Typhoon "Luis" has maintained its strength and is now threatening Cagayan-Isabela area.
Tropical Storm "LUIS" has maintained its strength as it threatens Luzon area.
Philippines: Philippines: Tropical Storm Kalmaegi - Estimated Impacts - Warning 10, 13 September 2014
TROPICAL STORM 15W (KALMAEGI), LOCATED APPROXIMATELY 454 NM EAST OF MANILA, PHILIPPINES, HAS TRACKED WEST-NORTHWESTWARD AT 07 KNOTS OVER THE PAST SIX HOURS. MAXIMUM SIGNIFICANT WAVE HEIGHT AT 130000Z IS 18 FEET. NEXT WARNINGS AT 130900Z, 131500Z, 132100Z AND 140300Z.

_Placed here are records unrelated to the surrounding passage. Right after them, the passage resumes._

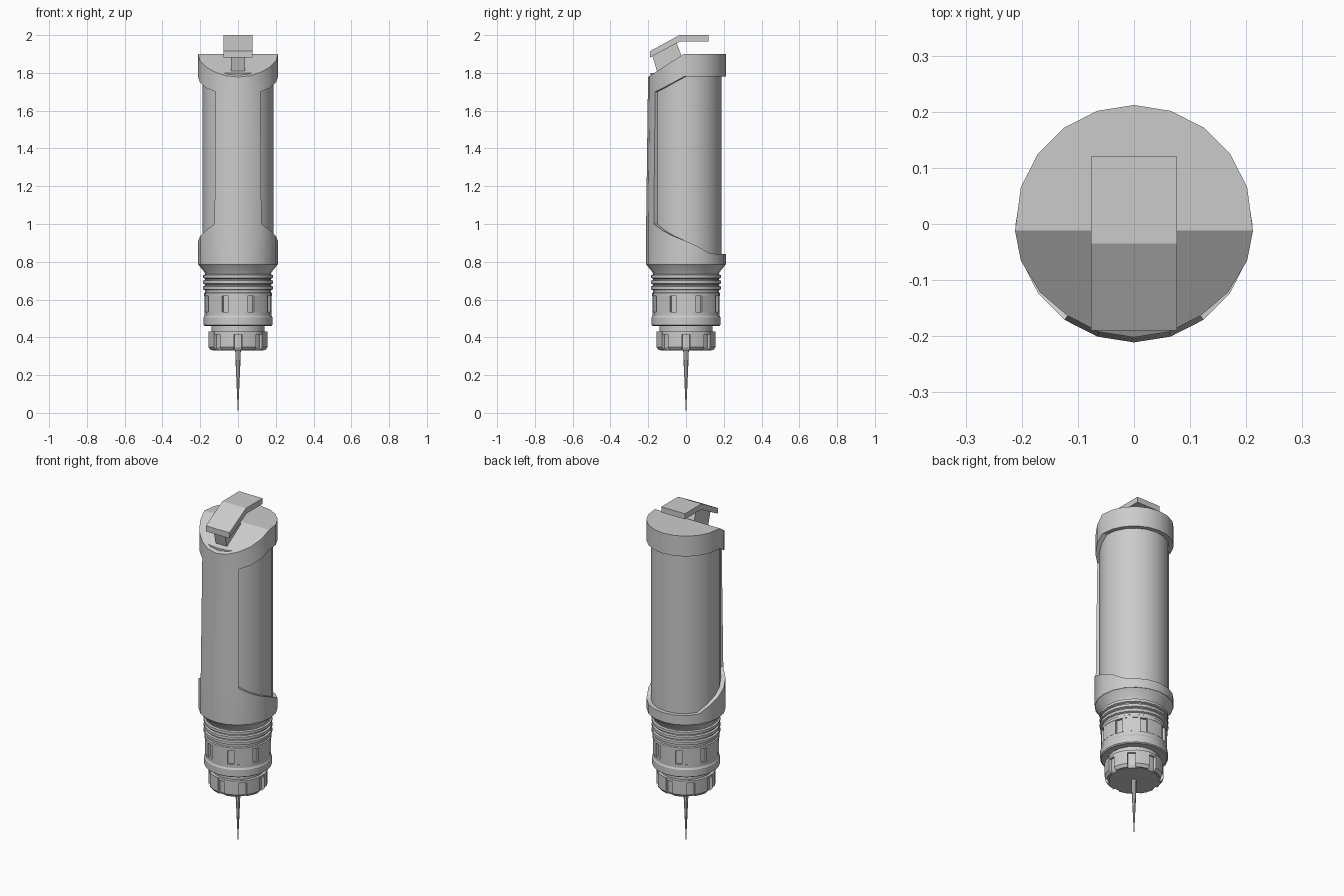
import bpy, bmesh
from math import sin, cos, radians

if "Cube" in bpy.data.objects:
    bpy.data.objects.remove(bpy.data.objects["Cube"])

N = 20


def finish(bm, name, smooth=True):
    bmesh.ops.recalc_face_normals(bm, faces=bm.faces[:])
    mesh = bpy.data.meshes.new(name)
    bm.to_mesh(mesh)
    bm.free()
    ob = bpy.data.objects.new(name, mesh)
    bpy.context.collection.objects.link(ob)
    bpy.ops.object.select_all(action='DESELECT')
    ob.select_set(True)
    bpy.context.view_layer.objects.active = ob
    if smooth:
        bpy.ops.object.shade_smooth_by_angle(angle=radians(25))
    return ob


def polar(r, deg, z):
    # angle is measured from the front (-y) towards +x
    return (r * sin(radians(deg)), -r * cos(radians(deg)), z)


def lathe(name, profile, n=N):
    bm = bmesh.new()
    rings = [[bm.verts.new(polar(r, 360 * k / n, z)) for k in range(n)] for r, z in profile]
    for a, b in zip(rings, rings[1:]):
        for k in range(n):
            j = (k + 1) % n
            bm.faces.new((a[k], a[j], b[j], b[k]))
    bm.faces.new(rings[0])
    bm.faces.new(rings[-1])
    return finish(bm, name)


def add_plates(name, count, start, half, r0, profile):
    # raised curved plates; profile = outer (r, z) points, closed at r0
    bm = bmesh.new()
    outline = [(r0, profile[0][1])] + profile + [(r0, profile[-1][1])]
    for i in range(count):
        c = start + 360 * i / count
        cuts = [[bm.verts.new(polar(r, c + d, z)) for r, z in outline] for d in (-half, 0, half)]
        for a, b in zip(cuts, cuts[1:]):
            for k in range(len(a)):
                j = (k + 1) % len(a)
                bm.faces.new((a[k], a[j], b[j], b[k]))
        bm.faces.new(cuts[0])
        bm.faces.new(cuts[-1])
    return finish(bm, name)


def extrude_x(name, outline, half):
    bm = bmesh.new()
    l = [bm.verts.new((-half, y, z)) for y, z in outline]
    r = [bm.verts.new((half, y, z)) for y, z in outline]
    bm.faces.new(l)
    bm.faces.new(r)
    for k in range(len(l)):
        j = (k + 1) % len(l)
        bm.faces.new((l[k], l[j], r[j], r[k]))
    return finish(bm, name, False)


# inner barrel
lathe("barrel", [(0.187, 0.79), (0.187, 1.80)])

# outer shell: collar, front panel and slanted cap in one wrap-around piece
collar_top = [1.0, 1.0, 1.0, 0.965, 0.935, 0.91, 0.88, 0.845, 0.84, 0.84, 0.84]
cap_low = [1.70, 1.70, 1.70, 1.72, 1.75, 1.78, 1.78, 1.78, 1.78, 1.78, 1.78]
bm = bmesh.new()
cols = []
for k in range(N):
    i = min(k, N - k)
    a = 18 * k
    up = 0.202 if i <= 2 else (0.207 if i == 3 else 0.212)
    x, y, _ = polar(up, a, 0)
    if i == 5:
        y = -0.012
    top = 1.9 + min(0, (y + 0.012) * 0.122 / 0.19)
    pts = [polar(0.211, a, 0.785), polar(0.211, a, collar_top[i]), (x, y, cap_low[i]), (x, y, top),
           polar(0.183, a, collar_top[i]), polar(0.183, a, cap_low[i])]
    cols.append([bm.verts.new(p) for p in pts])
for k in range(N):
    a, b = cols[k], cols[(k + 1) % N]
    bm.faces.new((a[0], b[0], b[1], a[1]))
    bm.faces.new((a[2], b[2], b[3], a[3]))
    if k < 2 or k >= N - 2:
        bm.faces.new((a[1], b[1], b[2], a[2]))
    else:
        bm.faces.new((a[1], b[1], b[4], a[4]))
        bm.faces.new((a[2], b[2], b[5], a[5]))
for k in (2, N - 2):
    c = cols[k]
    bm.faces.new((c[1], c[2], c[5], c[4]))
bm.faces.new([cols[k][3] for k in range(5, 16)])
bm.faces.new([cols[k % N][3] for k in range(15, 26)])
bm.faces.new([c[0] for c in cols])
finish(bm, "outer_shell")

# threaded neck with grooves, core and grip ring
neck = [(0.211, 0.787), (0.178, 0.745)]
for z in (0.72, 0.69, 0.66):
    neck += [(0.174, z + 0.014), (0.184, z + 0.010), (0.184, z - 0.006), (0.174, z - 0.010)]
neck += [(0.174, 0.638), (0.180, 0.634), (0.180, 0.618), (0.165, 0.618), (0.165, 0.535),
         (0.177, 0.535), (0.177, 0.515), (0.182, 0.505), (0.182, 0.465), (0.175, 0.46),
         (0.140, 0.46), (0.140, 0.42)]
lathe("threaded_neck", neck)
add_plates("neck_plates", 8, 0, 16.5, 0.155, [(0.178, 0.535), (0.178, 0.619)])

# lower nut with slotted rim
lathe("lower_nut", [(0.155, 0.43), (0.155, 0.415), (0.143, 0.415), (0.143, 0.345), (0.135, 0.33)])
add_plates("nut_plates", 8, 22.5, 14.5, 0.13,
           [(0.146, 0.332), (0.158, 0.348), (0.158, 0.43)])

# needle
lathe("needle", [(0.015, 0.335), (0.012, 0.25), (0.0008, 0.0)], 8)

# lever and its stem
extrude_x("lever", [(0.12, 2.0), (-0.035, 2.0), (-0.19, 1.915), (-0.19, 1.882),
                    (-0.03, 1.967), (0.12, 1.967)], 0.077)
extrude_x("lever_stem", [(-0.178, 1.892), (-0.05, 1.96), (-0.015, 1.865), (-0.15, 1.795)], 0.036)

Philippines: Philippines: Tropical Storm Kalmaegi - Estimated Impacts - Warning 09, 12 September 2014
TROPICAL STORM 15W (KALMAEGI), LOCATED APPROXIMATELY 492 NM EAST OF MANILA, PHILIPPINES, HAS TRACKED WESTWARD AT 07 KNOTS OVER THE PAST SIX HOURS. MAXIMUM SIGNIFICANT WAVE HEIGHT AT 121800Z IS 17 FEET. NEXT WARNINGS AT 130300Z, 130900Z, 131500Z AND 132100Z.
I. SITUATION OVERVIEW
Tropical Storm "LUIS" intensified further and accelerated as it continues to move toward Cagayan-Isabela area.